Task details
Because the entries hold pictures, reproduce only their words, exactly as written.

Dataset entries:
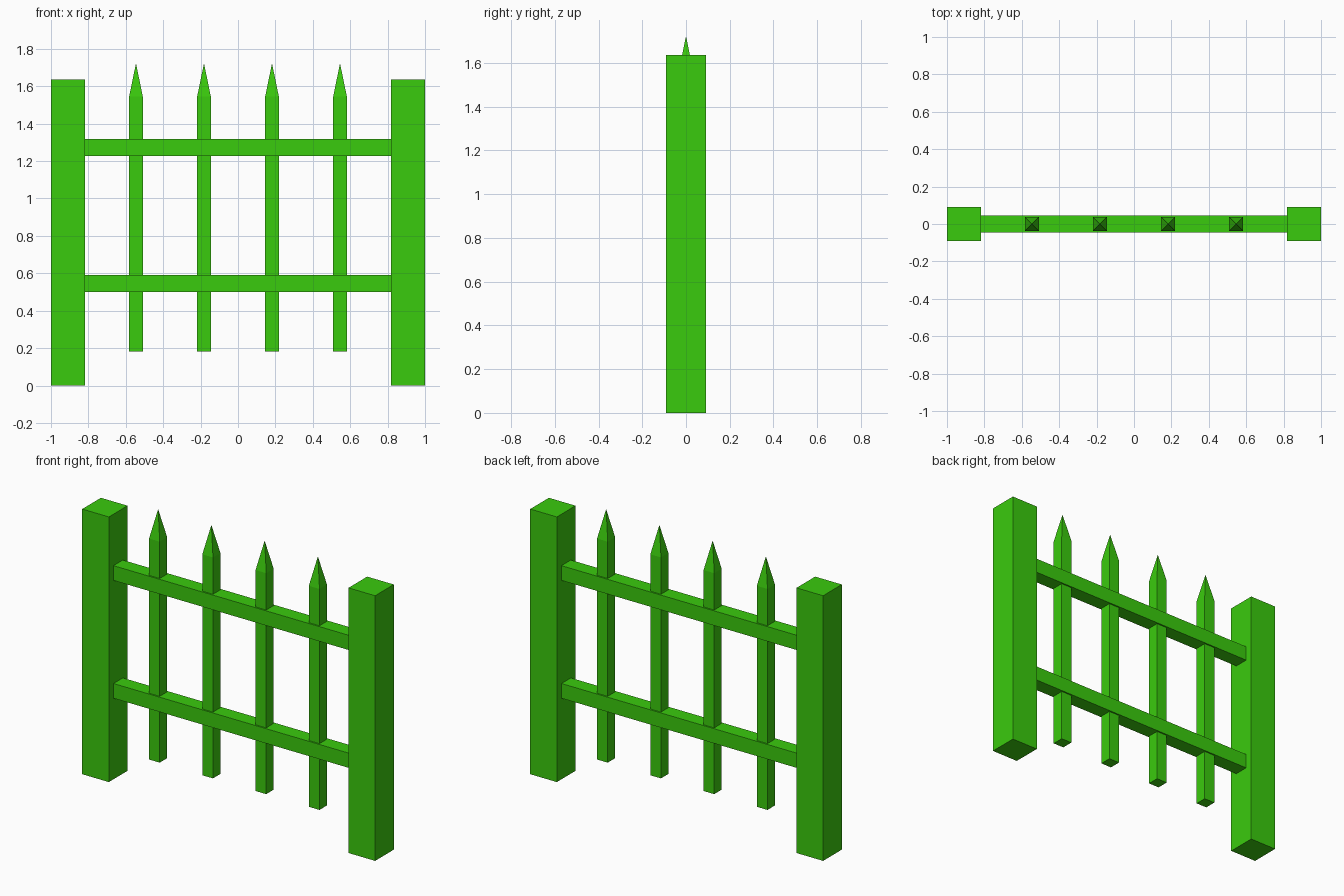
import bpy
import bmesh

cube = bpy.data.objects.get("Cube")
if cube:
    bpy.data.objects.remove(cube, do_unlink=True)

green = bpy.data.materials.new("bright_green")
green.use_nodes = True
colour = (0.042, 0.594, 0.004, 1)
green.diffuse_color = colour
green.node_tree.nodes["Principled BSDF"].inputs["Base Color"].default_value = colour

U = 1 / 11  # modular unit of the fence


def box(name, centre, size, tip=0):
    """Box, with its top face optionally drawn up to a pyramid point."""
    bm = bmesh.new()
    bmesh.ops.create_cube(bm, size=1)
    bmesh.ops.scale(bm, vec=size, verts=bm.verts)
    bmesh.ops.translate(bm, vec=centre, verts=bm.verts)
    if tip:
        bm.normal_update()
        top = max(bm.faces, key=lambda f: f.calc_center_median().z)
        point = bmesh.ops.poke(bm, faces=[top])["verts"]
        bmesh.ops.translate(bm, vec=(0, 0, tip), verts=point)
    mesh = bpy.data.meshes.new(name)
    bm.to_mesh(mesh)
    bm.free()
    mesh.materials.append(green)
    obj = bpy.data.objects.new(name, mesh)
    bpy.context.collection.objects.link(obj)
    return obj


# Square end posts
for side, sign in (("right", -1), ("left", 1)):
    box(side + "_post", (sign * 10 * U, 0, 9 * U), (2 * U, 2 * U, 18 * U))

# Horizontal rails between the posts
for level, z in (("lower", 6 * U), ("upper", 14 * U)):
    box(level + "_rail", (0, 0, z), (18 * U, U, U))

# Pointed upright bars
for i in range(4):
    box(f"picket_{i + 1}", ((4 * i - 6) * U, 0, 9.5 * U),
        (0.8 * U, 0.8 * U, 15 * U), tip=1.95 * U)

Output of the task
import bpy
import bmesh

cube = bpy.data.objects.get("Cube")
if cube:
    bpy.data.objects.remove(cube, do_unlink=True)

green = bpy.data.materials.new("bright_green")
green.use_nodes = True
colour = (0.042, 0.594, 0.004, 1)
green.diffuse_color = colour
green.node_tree.nodes["Principled BSDF"].inputs["Base Color"].default_value = colour

U = 1 / 11  # modular unit of the fence


def box(name, centre, size, tip=0):
    """Box, with its top face optionally drawn up to a pyramid point."""
    bm = bmesh.new()
    bmesh.ops.create_cube(bm, size=1)
    bmesh.ops.scale(bm, vec=size, verts=bm.verts)
    bmesh.ops.translate(bm, vec=centre, verts=bm.verts)
    if tip:
        bm.normal_update()
        top = max(bm.faces, key=lambda f: f.calc_center_median().z)
        point = bmesh.ops.poke(bm, faces=[top])["verts"]
        bmesh.ops.translate(bm, vec=(0, 0, tip), verts=point)
    mesh = bpy.data.meshes.new(name)
    bm.to_mesh(mesh)
    bm.free()
    mesh.materials.append(green)
    obj = bpy.data.objects.new(name, mesh)
    bpy.context.collection.objects.link(obj)
    return obj


# Square end posts
for side, sign in (("right", -1), ("left", 1)):
    box(side + "_post", (sign * 10 * U, 0, 9 * U), (2 * U, 2 * U, 18 * U))

# Horizontal rails between the posts
for level, z in (("lower", 6 * U), ("upper", 14 * U)):
    box(level + "_rail", (0, 0, z), (18 * U, U, U))

# Pointed upright bars
for i in range(4):
    box(f"picket_{i + 1}", ((4 * i - 6) * U, 0, 9.5 * U),
        (0.8 * U, 0.8 * U, 15 * U), tip=1.95 * U)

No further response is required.